A second important contribution which follows from this is Freud’s emphasis on the dyad of psychotherapist and patient. It is within this relationship, in a carefully created setting, that it becomes possible for the patient to explore his or her mind and inner world. This dyadic relationship is designed to allow the discovery and exploration of the powerful dynamic influences that affect how one is as a person and how one relates to others.
This approach emphasises the important formative influence in our lives of significant relationships from early infancy to the present day. Recent research in neuroscience, infant development and attachment theory has made an important contribution both to the theory and practice of psychoanalytic psychotherapy.

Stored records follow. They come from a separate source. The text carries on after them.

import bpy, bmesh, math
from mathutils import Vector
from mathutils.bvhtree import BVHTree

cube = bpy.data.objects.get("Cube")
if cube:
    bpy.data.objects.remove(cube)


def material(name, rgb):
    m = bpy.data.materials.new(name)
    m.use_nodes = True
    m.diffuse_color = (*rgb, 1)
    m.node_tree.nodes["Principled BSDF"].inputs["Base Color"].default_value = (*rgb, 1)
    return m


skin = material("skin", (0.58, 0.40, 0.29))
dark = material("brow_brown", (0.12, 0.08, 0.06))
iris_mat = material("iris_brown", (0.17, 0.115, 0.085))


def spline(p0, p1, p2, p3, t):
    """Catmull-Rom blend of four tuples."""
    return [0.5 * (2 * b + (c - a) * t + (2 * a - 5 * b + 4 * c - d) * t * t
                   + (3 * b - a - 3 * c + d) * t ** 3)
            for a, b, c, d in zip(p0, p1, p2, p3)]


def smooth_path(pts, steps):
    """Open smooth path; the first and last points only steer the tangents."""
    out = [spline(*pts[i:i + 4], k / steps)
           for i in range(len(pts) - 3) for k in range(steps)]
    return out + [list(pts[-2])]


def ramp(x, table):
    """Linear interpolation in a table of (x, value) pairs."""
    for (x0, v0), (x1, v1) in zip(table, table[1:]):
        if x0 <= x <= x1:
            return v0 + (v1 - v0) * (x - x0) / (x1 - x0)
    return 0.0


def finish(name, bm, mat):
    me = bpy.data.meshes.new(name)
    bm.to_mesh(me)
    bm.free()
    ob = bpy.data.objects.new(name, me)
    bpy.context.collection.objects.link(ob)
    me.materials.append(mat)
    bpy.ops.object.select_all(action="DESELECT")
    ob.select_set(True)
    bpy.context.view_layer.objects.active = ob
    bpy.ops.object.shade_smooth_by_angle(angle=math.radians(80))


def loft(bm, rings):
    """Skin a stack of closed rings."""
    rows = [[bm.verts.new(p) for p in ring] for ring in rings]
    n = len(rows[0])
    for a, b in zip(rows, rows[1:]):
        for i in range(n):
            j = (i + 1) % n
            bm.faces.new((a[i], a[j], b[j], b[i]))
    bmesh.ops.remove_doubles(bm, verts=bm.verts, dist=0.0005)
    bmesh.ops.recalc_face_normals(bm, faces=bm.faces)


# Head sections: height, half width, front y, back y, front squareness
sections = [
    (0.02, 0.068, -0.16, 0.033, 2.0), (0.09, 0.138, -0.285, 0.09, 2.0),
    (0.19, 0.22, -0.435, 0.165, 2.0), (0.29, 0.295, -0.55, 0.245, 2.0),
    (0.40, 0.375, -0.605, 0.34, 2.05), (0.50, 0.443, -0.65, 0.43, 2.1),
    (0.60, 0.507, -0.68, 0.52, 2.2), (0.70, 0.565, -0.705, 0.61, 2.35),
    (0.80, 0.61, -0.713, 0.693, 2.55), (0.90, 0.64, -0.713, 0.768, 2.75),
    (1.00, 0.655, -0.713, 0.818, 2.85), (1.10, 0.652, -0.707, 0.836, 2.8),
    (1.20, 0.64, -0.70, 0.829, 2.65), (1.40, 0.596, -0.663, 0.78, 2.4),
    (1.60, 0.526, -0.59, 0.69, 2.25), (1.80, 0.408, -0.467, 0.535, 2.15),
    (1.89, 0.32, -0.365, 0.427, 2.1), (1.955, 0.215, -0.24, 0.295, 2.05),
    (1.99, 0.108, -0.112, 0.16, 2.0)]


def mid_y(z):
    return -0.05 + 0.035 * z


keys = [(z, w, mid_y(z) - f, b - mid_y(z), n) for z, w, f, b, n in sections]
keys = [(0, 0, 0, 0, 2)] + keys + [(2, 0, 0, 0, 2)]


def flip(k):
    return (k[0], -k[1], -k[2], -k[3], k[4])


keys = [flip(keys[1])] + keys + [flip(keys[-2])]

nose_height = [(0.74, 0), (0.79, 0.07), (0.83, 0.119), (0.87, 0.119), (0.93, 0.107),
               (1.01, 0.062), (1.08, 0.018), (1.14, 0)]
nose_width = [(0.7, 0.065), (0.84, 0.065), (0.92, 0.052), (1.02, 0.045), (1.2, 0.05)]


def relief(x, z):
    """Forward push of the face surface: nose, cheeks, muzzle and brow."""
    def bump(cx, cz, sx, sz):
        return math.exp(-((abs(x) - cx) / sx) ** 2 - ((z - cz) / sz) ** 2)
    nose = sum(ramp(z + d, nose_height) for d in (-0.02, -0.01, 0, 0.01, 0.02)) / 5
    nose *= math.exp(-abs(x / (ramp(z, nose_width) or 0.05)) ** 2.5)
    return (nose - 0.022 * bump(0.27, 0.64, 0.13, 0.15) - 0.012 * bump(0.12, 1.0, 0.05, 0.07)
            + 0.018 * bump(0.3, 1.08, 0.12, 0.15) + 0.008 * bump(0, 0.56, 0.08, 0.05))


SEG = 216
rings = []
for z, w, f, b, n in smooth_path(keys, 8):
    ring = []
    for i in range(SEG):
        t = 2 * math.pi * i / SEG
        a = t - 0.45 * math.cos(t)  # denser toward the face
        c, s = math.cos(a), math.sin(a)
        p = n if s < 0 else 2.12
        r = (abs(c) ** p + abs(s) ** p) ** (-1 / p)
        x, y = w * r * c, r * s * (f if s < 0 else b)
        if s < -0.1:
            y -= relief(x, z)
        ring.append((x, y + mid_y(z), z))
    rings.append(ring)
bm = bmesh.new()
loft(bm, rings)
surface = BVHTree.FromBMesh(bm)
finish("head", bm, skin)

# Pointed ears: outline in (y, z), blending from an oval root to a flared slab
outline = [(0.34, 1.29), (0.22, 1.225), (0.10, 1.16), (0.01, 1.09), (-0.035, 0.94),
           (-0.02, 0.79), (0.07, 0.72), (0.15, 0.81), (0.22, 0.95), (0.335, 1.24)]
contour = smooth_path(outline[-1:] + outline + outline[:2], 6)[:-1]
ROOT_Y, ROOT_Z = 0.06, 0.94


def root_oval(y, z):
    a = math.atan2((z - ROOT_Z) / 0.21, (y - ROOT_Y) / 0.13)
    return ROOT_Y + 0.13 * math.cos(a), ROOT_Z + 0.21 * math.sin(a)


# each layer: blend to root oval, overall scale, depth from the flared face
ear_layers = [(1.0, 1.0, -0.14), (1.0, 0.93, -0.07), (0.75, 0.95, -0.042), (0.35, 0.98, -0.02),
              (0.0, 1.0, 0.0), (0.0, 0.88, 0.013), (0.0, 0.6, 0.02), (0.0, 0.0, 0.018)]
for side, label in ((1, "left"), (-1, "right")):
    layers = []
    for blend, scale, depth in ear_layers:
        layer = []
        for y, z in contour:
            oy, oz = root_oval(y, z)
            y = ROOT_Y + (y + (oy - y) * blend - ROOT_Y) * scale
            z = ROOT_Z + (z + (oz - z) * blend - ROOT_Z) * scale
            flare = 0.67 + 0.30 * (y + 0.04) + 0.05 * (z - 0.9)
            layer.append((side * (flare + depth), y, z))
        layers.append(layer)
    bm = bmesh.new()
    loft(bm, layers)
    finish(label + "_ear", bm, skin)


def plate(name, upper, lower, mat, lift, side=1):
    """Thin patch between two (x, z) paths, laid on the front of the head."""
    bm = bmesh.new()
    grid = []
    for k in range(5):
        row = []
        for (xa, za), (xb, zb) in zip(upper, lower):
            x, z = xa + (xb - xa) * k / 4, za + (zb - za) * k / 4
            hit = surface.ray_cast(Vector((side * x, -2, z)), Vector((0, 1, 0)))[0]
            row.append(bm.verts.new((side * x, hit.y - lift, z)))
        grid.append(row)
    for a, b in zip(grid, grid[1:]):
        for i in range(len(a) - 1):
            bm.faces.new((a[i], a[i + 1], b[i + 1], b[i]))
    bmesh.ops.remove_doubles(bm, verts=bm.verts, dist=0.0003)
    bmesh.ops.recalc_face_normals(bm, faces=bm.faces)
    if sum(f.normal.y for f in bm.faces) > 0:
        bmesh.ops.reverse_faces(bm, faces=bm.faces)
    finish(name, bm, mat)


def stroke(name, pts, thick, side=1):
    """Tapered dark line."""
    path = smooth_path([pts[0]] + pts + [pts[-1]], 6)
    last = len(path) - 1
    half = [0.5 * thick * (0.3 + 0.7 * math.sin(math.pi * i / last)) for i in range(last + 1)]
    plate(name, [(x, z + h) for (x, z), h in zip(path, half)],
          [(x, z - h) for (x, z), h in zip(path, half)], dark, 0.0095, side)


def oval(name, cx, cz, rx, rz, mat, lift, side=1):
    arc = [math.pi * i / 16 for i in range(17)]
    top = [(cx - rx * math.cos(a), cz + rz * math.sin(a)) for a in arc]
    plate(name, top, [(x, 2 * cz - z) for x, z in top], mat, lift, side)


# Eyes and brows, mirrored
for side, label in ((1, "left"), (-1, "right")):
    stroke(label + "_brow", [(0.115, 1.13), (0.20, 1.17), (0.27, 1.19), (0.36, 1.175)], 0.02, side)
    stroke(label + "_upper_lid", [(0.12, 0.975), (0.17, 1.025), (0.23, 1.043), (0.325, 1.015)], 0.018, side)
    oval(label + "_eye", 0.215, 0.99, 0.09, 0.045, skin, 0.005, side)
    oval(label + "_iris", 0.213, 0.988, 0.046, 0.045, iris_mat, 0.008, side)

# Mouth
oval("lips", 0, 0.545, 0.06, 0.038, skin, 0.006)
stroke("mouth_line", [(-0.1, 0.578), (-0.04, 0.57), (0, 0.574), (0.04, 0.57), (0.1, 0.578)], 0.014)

This approach can help many people: children, adolescents and adults with problems in living, learning, working, relating can all benefit from it. Such difficulties usually emerge in forms such as depression, anxiety, general unhappiness, breakdown in relationships, difficulties with sexuality and intimacy and personal crises. Some people struggle with patterns of thinking feeling and behaving which are maladaptive and in which they feel stuck. Psychoanalytic psychotherapy may help these people and also may help people experiencing more serious disturbances.
Treatment usually involves regular and ongoing sessions. These would usually be at least once a week for fifty minutes. Sometimes more frequent sessions are more appropriate and helpful. Because this form of treatment is about helping the patient to understand his or her own mind and because this is very complex the treatment is usually a fairly lengthy one. A lifetime of acquired patterns may take some time to understand and change.
In addition to long term treatments many APPWA members will, where appropriate, offer brief psychotherapy based on psychoanalytic theory. Some APPWA members work with adults, some with couples; others work with children and adolescents and their families. What they have in common is an interest in the unconscious and in the therapeutic relationship as a powerful influence on healing.